(TASK): From the data below, please reproduce exactly everything from the line that contains "0.014, 0.165, 'Z')" down to the line that contains "for cutter in", with both ends included.

(MATERIAL PROVIDED):

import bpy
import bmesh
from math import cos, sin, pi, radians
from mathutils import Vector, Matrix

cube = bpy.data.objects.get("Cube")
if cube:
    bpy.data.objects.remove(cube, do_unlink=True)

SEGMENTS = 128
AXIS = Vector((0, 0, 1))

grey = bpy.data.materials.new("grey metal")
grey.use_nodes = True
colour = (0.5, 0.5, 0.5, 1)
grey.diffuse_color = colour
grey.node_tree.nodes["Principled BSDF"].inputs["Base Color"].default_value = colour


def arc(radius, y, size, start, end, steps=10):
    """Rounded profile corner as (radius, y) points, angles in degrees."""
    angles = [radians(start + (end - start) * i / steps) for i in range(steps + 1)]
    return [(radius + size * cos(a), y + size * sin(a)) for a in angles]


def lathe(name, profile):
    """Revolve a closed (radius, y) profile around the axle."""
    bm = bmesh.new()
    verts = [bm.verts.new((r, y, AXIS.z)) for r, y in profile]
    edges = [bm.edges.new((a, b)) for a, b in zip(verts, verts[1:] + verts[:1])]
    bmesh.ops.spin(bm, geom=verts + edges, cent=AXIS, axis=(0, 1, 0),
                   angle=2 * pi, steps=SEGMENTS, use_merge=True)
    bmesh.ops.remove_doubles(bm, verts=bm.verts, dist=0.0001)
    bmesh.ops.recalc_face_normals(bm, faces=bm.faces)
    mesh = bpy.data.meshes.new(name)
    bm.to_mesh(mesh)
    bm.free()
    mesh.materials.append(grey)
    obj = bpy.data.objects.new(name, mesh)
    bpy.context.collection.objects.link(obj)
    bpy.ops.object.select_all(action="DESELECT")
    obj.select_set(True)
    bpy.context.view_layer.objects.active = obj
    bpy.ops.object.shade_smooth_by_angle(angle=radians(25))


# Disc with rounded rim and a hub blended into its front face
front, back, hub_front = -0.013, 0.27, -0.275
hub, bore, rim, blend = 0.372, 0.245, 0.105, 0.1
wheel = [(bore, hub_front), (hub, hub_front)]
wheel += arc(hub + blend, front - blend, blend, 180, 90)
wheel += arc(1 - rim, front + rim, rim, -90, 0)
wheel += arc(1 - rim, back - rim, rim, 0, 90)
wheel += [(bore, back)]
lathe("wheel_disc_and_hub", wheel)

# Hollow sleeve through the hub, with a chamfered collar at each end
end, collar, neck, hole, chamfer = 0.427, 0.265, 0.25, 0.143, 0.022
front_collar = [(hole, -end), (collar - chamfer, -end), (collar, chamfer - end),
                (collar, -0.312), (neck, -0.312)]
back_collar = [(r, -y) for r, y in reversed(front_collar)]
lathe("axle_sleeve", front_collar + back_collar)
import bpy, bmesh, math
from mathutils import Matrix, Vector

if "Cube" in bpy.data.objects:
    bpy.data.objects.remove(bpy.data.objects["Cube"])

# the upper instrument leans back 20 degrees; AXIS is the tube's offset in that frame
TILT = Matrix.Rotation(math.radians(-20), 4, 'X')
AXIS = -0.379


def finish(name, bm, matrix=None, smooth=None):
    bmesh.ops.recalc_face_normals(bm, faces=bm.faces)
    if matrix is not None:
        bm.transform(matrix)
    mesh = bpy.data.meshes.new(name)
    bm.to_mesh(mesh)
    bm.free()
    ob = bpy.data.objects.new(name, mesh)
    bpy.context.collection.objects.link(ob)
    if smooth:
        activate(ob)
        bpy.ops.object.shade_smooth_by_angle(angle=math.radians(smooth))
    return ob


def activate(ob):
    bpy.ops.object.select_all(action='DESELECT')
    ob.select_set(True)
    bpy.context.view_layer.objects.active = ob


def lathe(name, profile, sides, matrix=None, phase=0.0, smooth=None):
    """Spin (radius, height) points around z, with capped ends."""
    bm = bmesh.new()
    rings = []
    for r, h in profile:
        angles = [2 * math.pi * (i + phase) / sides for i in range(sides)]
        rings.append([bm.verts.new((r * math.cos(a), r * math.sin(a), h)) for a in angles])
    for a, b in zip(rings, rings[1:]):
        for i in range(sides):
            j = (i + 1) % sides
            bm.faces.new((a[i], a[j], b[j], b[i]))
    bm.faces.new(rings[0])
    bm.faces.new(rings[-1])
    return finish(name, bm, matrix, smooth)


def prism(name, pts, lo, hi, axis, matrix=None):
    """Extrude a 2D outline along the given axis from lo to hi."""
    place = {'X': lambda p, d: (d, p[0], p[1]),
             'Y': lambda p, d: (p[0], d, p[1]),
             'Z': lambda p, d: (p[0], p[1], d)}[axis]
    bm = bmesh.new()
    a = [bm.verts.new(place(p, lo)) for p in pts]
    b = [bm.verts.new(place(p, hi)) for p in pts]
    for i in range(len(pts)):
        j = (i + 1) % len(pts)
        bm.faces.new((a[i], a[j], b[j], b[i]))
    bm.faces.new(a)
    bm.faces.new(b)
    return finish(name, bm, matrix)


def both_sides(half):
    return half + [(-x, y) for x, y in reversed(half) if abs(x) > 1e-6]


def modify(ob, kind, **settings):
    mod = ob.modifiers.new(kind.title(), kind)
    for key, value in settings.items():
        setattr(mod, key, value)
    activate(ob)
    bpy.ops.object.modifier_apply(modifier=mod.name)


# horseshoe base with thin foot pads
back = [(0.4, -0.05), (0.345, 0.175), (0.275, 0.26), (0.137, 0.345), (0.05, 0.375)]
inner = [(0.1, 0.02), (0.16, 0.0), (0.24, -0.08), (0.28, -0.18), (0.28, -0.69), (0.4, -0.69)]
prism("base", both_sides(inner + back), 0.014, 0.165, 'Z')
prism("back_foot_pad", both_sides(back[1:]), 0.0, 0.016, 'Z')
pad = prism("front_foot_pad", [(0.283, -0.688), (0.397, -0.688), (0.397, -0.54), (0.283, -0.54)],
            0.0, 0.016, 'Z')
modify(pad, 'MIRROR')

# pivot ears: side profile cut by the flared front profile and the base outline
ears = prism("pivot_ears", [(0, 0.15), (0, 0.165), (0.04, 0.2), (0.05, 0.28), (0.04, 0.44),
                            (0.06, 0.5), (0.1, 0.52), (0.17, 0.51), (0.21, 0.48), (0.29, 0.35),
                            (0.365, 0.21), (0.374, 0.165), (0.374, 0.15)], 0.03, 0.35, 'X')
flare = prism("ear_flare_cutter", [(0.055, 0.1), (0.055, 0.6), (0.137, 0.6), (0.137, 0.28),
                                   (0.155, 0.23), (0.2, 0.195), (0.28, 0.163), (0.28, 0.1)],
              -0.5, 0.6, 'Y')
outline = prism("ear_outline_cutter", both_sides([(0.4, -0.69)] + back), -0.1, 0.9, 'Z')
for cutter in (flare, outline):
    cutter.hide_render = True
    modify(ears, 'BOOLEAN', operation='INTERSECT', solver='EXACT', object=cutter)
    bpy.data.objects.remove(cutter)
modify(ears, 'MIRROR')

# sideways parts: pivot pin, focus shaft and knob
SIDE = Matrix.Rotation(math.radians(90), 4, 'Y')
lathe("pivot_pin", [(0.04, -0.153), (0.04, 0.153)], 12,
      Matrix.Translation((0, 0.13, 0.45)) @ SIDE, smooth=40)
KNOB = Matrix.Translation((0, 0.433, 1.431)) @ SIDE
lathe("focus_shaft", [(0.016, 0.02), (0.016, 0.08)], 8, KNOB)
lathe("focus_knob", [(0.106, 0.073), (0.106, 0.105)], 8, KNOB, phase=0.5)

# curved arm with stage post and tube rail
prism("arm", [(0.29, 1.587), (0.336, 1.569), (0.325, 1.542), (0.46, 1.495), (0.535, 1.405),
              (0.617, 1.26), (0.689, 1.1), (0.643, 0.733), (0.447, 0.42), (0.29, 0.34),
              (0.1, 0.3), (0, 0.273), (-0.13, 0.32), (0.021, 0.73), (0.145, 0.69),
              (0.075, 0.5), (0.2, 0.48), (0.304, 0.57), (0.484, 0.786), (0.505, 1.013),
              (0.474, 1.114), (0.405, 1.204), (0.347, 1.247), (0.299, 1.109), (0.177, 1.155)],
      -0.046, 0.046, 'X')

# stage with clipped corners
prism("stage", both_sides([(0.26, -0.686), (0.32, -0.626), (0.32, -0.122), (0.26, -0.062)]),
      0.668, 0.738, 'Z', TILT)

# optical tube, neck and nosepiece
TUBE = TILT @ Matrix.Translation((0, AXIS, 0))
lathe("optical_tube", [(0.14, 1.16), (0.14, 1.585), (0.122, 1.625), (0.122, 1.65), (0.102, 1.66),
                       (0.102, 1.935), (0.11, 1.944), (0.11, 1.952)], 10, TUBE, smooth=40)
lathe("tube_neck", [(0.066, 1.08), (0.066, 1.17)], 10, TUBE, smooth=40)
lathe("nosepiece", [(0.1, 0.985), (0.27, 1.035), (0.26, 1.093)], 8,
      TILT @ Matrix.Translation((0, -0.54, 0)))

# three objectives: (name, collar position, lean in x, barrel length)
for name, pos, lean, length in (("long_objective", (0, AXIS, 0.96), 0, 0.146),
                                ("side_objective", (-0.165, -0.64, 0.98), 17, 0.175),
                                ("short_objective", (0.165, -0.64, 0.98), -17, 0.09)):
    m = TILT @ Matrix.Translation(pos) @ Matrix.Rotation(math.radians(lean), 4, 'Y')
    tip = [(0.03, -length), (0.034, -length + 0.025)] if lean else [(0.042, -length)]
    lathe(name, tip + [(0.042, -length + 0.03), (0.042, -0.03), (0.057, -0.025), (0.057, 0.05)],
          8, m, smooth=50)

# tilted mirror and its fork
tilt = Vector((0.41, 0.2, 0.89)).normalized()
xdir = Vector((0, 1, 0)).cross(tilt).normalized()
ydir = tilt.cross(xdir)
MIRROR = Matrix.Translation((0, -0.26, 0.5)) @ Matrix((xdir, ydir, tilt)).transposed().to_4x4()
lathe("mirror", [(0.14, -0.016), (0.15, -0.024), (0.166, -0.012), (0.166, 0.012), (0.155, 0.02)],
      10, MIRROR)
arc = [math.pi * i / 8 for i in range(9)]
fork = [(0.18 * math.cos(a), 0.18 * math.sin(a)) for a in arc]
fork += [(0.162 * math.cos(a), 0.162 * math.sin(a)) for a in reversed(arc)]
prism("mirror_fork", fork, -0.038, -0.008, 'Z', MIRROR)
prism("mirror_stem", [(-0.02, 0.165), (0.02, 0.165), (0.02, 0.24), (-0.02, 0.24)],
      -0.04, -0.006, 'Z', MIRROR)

(SOLUTION TO THIS TASK):
prism("base", both_sides(inner + back), 0.014, 0.165, 'Z')
prism("back_foot_pad", both_sides(back[1:]), 0.0, 0.016, 'Z')
pad = prism("front_foot_pad", [(0.283, -0.688), (0.397, -0.688), (0.397, -0.54), (0.283, -0.54)],
            0.0, 0.016, 'Z')
modify(pad, 'MIRROR')

# pivot ears: side profile cut by the flared front profile and the base outline
ears = prism("pivot_ears", [(0, 0.15), (0, 0.165), (0.04, 0.2), (0.05, 0.28), (0.04, 0.44),
                            (0.06, 0.5), (0.1, 0.52), (0.17, 0.51), (0.21, 0.48), (0.29, 0.35),
                            (0.365, 0.21), (0.374, 0.165), (0.374, 0.15)], 0.03, 0.35, 'X')
flare = prism("ear_flare_cutter", [(0.055, 0.1), (0.055, 0.6), (0.137, 0.6), (0.137, 0.28),
                                   (0.155, 0.23), (0.2, 0.195), (0.28, 0.163), (0.28, 0.1)],
              -0.5, 0.6, 'Y')
outline = prism("ear_outline_cutter", both_sides([(0.4, -0.69)] + back), -0.1, 0.9, 'Z')
for cutter in (flare, outline):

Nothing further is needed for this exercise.